As in automotive repair and servicing, computerisation is necessary. Those repair facilities who fail to invest in software and manufacturers data to 'fix glitches' almost 60% of faults in current vehicles, will loose customers and income. New car safety systems and the recent autonomous vehicle advances, require highly skilled computer literate technicians. In fine art especially sculpture digital tools provide possibilities and limitless horizons. However the key here is the intelligence of manipulating this, computers do not have ideas as humans we do. For architects it's the same.
Why was the sculpture the first to be removed, an easier target for the architect to placate dissenters?
Until the UK Government agrees to aligning England with the rest of Europe and the USA, by upholding Artists Moral Rights Pertaining To Publicly sited artwork, this destruction will continue. The Moral Rights prevents, destruction, alteration, removal, and non maintenance of such specific works. The Paolozzi Foundation no doubt are unawares of this situation, and why Hawkins Brown and TFL with sublime ease achieved their result. Shameful.
The simple way forward is for the Paolozzi foundation to exercise the UK Artists Moral Righ,t which is maintained for 75 years after an artist dies. This prevents any change to a publicly sited 'art work' being altered, removed, or damaged, without permission or agreement from the originator or his family. Robert Erskine Fellow Royal British Society of Sculptors

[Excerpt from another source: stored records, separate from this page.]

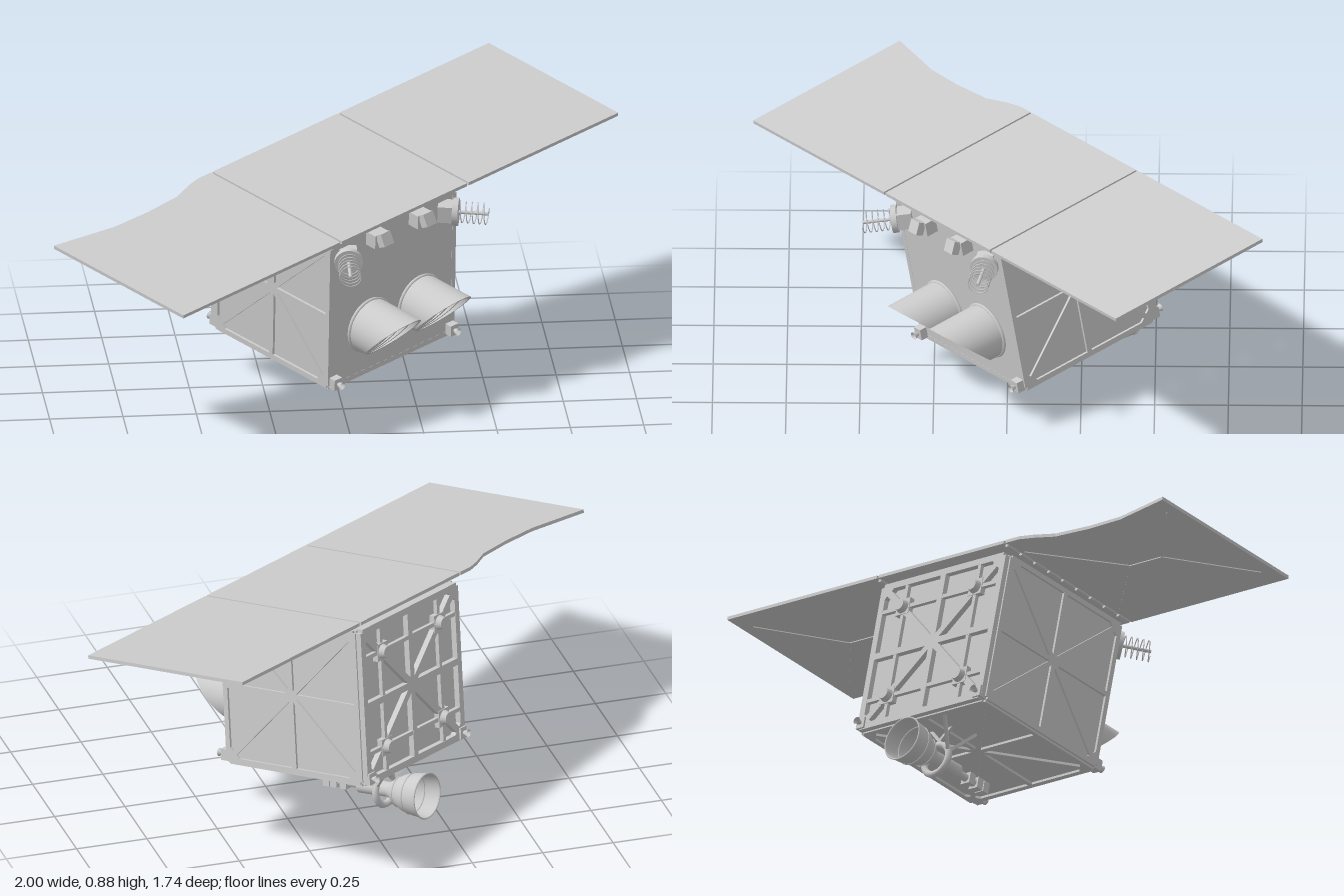
import * as THREE from 'three';

const MAT = new THREE.MeshStandardMaterial({ color: 0xcccccc, side: THREE.DoubleSide });
const V = (x, y, z) => new THREE.Vector3(x, y, z);

function add(parent, name, geo, x = 0, y = 0, z = 0) {
  const m = new THREE.Mesh(geo, MAT);
  m.name = name;
  m.position.set(x, y, z);
  parent.add(m);
  return m;
}

const group = (parent, name, x = 0, y = 0, z = 0) => {
  const g = new THREE.Group();
  g.name = name;
  g.position.set(x, y, z);
  parent.add(g);
  return g;
};

// square bar from a to b, in the parent's frame
function bar(parent, name, a, b, w = 0.018) {
  const m = add(parent, name, new THREE.BoxGeometry(w, w, a.distanceTo(b)));
  m.position.copy(a).add(b).multiplyScalar(0.5);
  m.quaternion.setFromRotationMatrix(new THREE.Matrix4().lookAt(b, a, V(0, 1, 0)));
}

// cylinder lying along z
const rod = (r0, r1, len, n = 24, open = false) =>
  new THREE.CylinderGeometry(r1, r0, len, n, 1, open).rotateX(Math.PI / 2);

// body limits
const L = -0.28, R = 0.295, B = -0.585, T = -0.035, K = -0.285, F = 0.275;

// framed face with diagonals and a cross; at(s, t) maps -1..1 to a point
function lattice(parent, name, at, w = 0.018) {
  const g = group(parent, name);
  const e = 0.97;
  const lines = [
    [-e, -e, e, -e], [e, -e, e, e], [e, e, -e, e], [-e, e, -e, -e],
    [-e, -e, e, e], [-e, e, e, -e], [0, -e, 0, e], [-e, 0, e, 0]
  ];
  for (const [a, b, c, d] of lines) bar(g, 'latticeBar', at(a, b), at(c, d), w);
  for (const s of [-1, 1]) for (const t of [-1, 1]) { // corner gussets
    bar(g, 'gusset', at(s * e, t * 0.82), at(s * 0.82, t * e), w);
  }
}

// hood: a tube whose mouth is cut at a slant, longest at the top
function hood(parent, u) {
  const r = 0.096, g = group(parent, 'sensorHood', u, -0.405, F);
  const cut = y => 0.12 + 0.09 * y / r;
  const shear = geo => {
    const p = geo.attributes.position;
    for (let i = 0; i < p.count; i++) p.setZ(i, p.getZ(i) * cut(p.getY(i)));
    geo.computeVertexNormals();
    return geo;
  };
  add(g, 'hoodShell', shear(rod(r, r, 1, 40, true).translate(0, 0, 0.5)));
  for (let i = 1; i <= 5; i++) {
    add(g, 'hoodVane', shear(new THREE.RingGeometry(r - 0.01, r, 40).translate(0, 0, i / 5)));
  }
  add(g, 'hoodCollar', new THREE.TorusGeometry(r, 0.006, 8, 40), 0, 0, 0.005);
  add(g, 'lens', rod(0.06, 0.055, 0.03), 0, 0, 0.01);
}

// coil antenna on a round base, turned outwards
function coilAntenna(parent, u, side) {
  const g = group(parent, 'coilAntenna', u, -0.085, 0.285);
  g.rotation.y = side * 0.7;
  add(g, 'antennaBase', new THREE.BoxGeometry(0.06, 0.06, 0.05), 0, 0, 0.01);
  add(g, 'antennaPlate', rod(0.048, 0.048, 0.02), 0, 0, 0.045);
  add(g, 'antennaMast', rod(0.006, 0.006, 0.11, 10), 0, 0, 0.1);
  const pts = [];
  for (let i = 0; i <= 80; i++) {
    const a = i / 80 * Math.PI * 10;
    pts.push(V(0.036 * Math.cos(a), 0.036 * Math.sin(a), 0.055 + 0.1 * i / 80));
  }
  add(g, 'antennaCoil', new THREE.TubeGeometry(new THREE.CatmullRomCurve3(pts), 160, 0.002, 5));
}

function sheet(parent, name, pts) {
  const shape = new THREE.Shape(pts.map(([x, z]) => new THREE.Vector2(x, -z)));
  const geo = new THREE.ExtrudeGeometry(shape, { depth: 0.012, bevelEnabled: false });
  add(parent, name, geo.rotateX(-Math.PI / 2), 0, -0.006, 0);
}

export function createModel() {
  const root = new THREE.Group();
  root.name = 'satellite';
  const s = group(root, 'spacecraft', 0, 0.745, 0);
  s.rotation.set(0.16, 0.667, 0);

  // body
  const cx = (L + R) / 2, cy = (B + T) / 2, cz = (K + F) / 2;
  const hx = (R - L) / 2, hy = (T - B) / 2, hz = (F - K) / 2;
  add(s, 'body', new THREE.BoxGeometry(2 * hx, 2 * hy, 2 * hz), cx, cy, cz);
  for (const x of [L, R]) {
    lattice(s, 'sideLattice', (a, b) => V(x, cy + b * hy, cz + a * hz));
  }
  lattice(s, 'bottomLattice', (a, b) => V(cx + a * hx, B, cz + b * hz));
  lattice(s, 'backLattice', (a, b) => V(cx + a * hx, cy + b * hy, K - 0.008), 0.024);

  // back separation fittings and inner frame
  const back = group(s, 'backFittings', cx, cy, K - 0.012);
  for (const a of [-1, 1]) {
    for (const b of [-1, 1]) {
      add(back, 'fitting', rod(0.02, 0.032, 0.04, 16), a * 0.17, b * 0.17, -0.01);
      add(back, 'fittingPad', new THREE.BoxGeometry(0.06, 0.06, 0.02), a * 0.17, b * 0.17, 0);
    }
    bar(back, 'innerBar', V(a * 0.17, -hy, 0), V(a * 0.17, hy, 0), 0.014);
    bar(back, 'innerBar', V(-hx, a * 0.17, 0), V(hx, a * 0.17, 0), 0.014);
  }

  // solar array: centre sheet and two wings, one with a cut-back rear edge
  const w = 0.318, M = 0.315;
  sheet(s, 'centrePanel', [[L + 0.004, -w], [M - 0.004, -w], [M - 0.004, w], [L + 0.004, w]]);
  sheet(s, 'leftWing', [[M + 0.004, -w], [1.02, -w], [1.02, w], [M + 0.004, w]]);
  sheet(s, 'rightWing', [[L - 0.004, -w], [-0.345, -w], [-0.4, -0.305], [-0.48, -0.277],
    [-0.63, -0.268], [-0.78, -0.272], [-1.02, -w], [-1.02, w], [L - 0.004, w]]);
  for (const x of [L, M]) {
    const h = group(s, 'wingHinge', x, -0.006, 0);
    for (let i = 0; i < 9; i++) add(h, 'hingeKnuckle', rod(0.008, 0.008, 0.05, 8), 0, 0, -0.28 + i * 0.07);
  }

  // thin stiffeners under the wings
  for (const [x0, x1] of [[M, 1.02], [L, -1.02]]) {
    const at = (t, z) => V(x0 + (x1 - x0) * t, -0.007, z);
    for (const z of [-0.24, 0.24]) {
      bar(s, 'wingStiffener', at(0.03, z), at(0.4, 0), 0.005);
      bar(s, 'wingStiffener', at(0.93, z), at(0.6, 0), 0.005);
    }
    bar(s, 'wingStiffener', at(0.4, 0), at(0.6, 0), 0.005);
  }
  // posts holding the array
  for (const x of [L + 0.06, R - 0.06]) for (const z of [K + 0.06, F - 0.06]) {
    add(s, 'arrayPost', new THREE.BoxGeometry(0.03, 0.035, 0.03), x, -0.02, z);
  }

  // front equipment
  hood(s, -0.1);
  hood(s, 0.135);
  coilAntenna(s, -0.215, -1);
  coilAntenna(s, 0.23, 1);
  for (const x of [-0.09, 0.11]) {
    const g = group(s, 'frontSensor', x, -0.06, F);
    add(g, 'sensorBox', new THREE.BoxGeometry(0.06, 0.05, 0.05), 0, 0, 0.02);
    const head = add(g, 'sensorHead', new THREE.BoxGeometry(0.045, 0.045, 0.03), 0, 0.01, 0.06);
    head.rotation.x = -0.5;
  }

  // small thrusters at the four lower corners
  for (const x of [L + 0.015, R - 0.015]) for (const z of [F, K]) {
    const g = group(s, 'cornerThruster', x, B + 0.02, z);
    if (z === K) g.rotation.y = Math.PI;
    add(g, 'thrusterBlock', new THREE.BoxGeometry(0.035, 0.04, 0.03), 0, 0, 0.012);
    add(g, 'thrusterNozzle', rod(0.006, 0.014, 0.02, 12, true), 0, 0, 0.036);
  }

  // main engine, slung below and firing to the back
  const e = group(s, 'mainEngine', 0.02, -0.7, 0.03);
  const bell = [[0.022, 0.21], [0.03, 0.235], [0.05, 0.265], [0.066, 0.3], [0.074, 0.34], [0.078, 0.38]]
    .map(([r, h]) => new THREE.Vector2(r, h));
  add(e, 'engineBell', new THREE.LatheGeometry(bell, 36).rotateX(-Math.PI / 2));
  for (const [r, z] of [[0.078, -0.378], [0.07, -0.32], [0.052, -0.268]]) {
    add(e, 'bellBand', new THREE.TorusGeometry(r, 0.003, 6, 36), 0, 0, z);
  }
  add(e, 'mountRing', new THREE.TorusGeometry(0.055, 0.012, 8, 32), 0, 0, -0.205);
  add(e, 'chamber', rod(0.026, 0.028, 0.13), 0, 0, -0.17);
  add(e, 'feedPipe', rod(0.014, 0.014, 0.12, 12), 0, 0, -0.05);
  for (const z of [-0.045, -0.005, 0.025]) {
    add(e, 'valve', new THREE.BoxGeometry(0.04, 0.04, 0.026), 0, 0, z);
  }
  for (const a of [-1, 1]) {
    for (const z of [-0.29, -0.12]) {
      bar(e, 'engineStrut', V(a * 0.05, 0.02, -0.205), V(a * 0.09, 0.12, z), 0.011);
    }
    bar(e, 'engineStrut', V(a * 0.02, 0.05, -0.205), V(-a * 0.05, 0.12, -0.205), 0.01);
  }
  return root;
}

Comment on: RIBA overturns controversial Israel motion
In response to Janet Green's sour grapes, Israel provides free medical health care to Arab nationals and continues to find ways for peaceful coexistence, whilst the Palestinian authorities are ruled by extremist groupings who are blind to any peaceful advancement let alone architecture.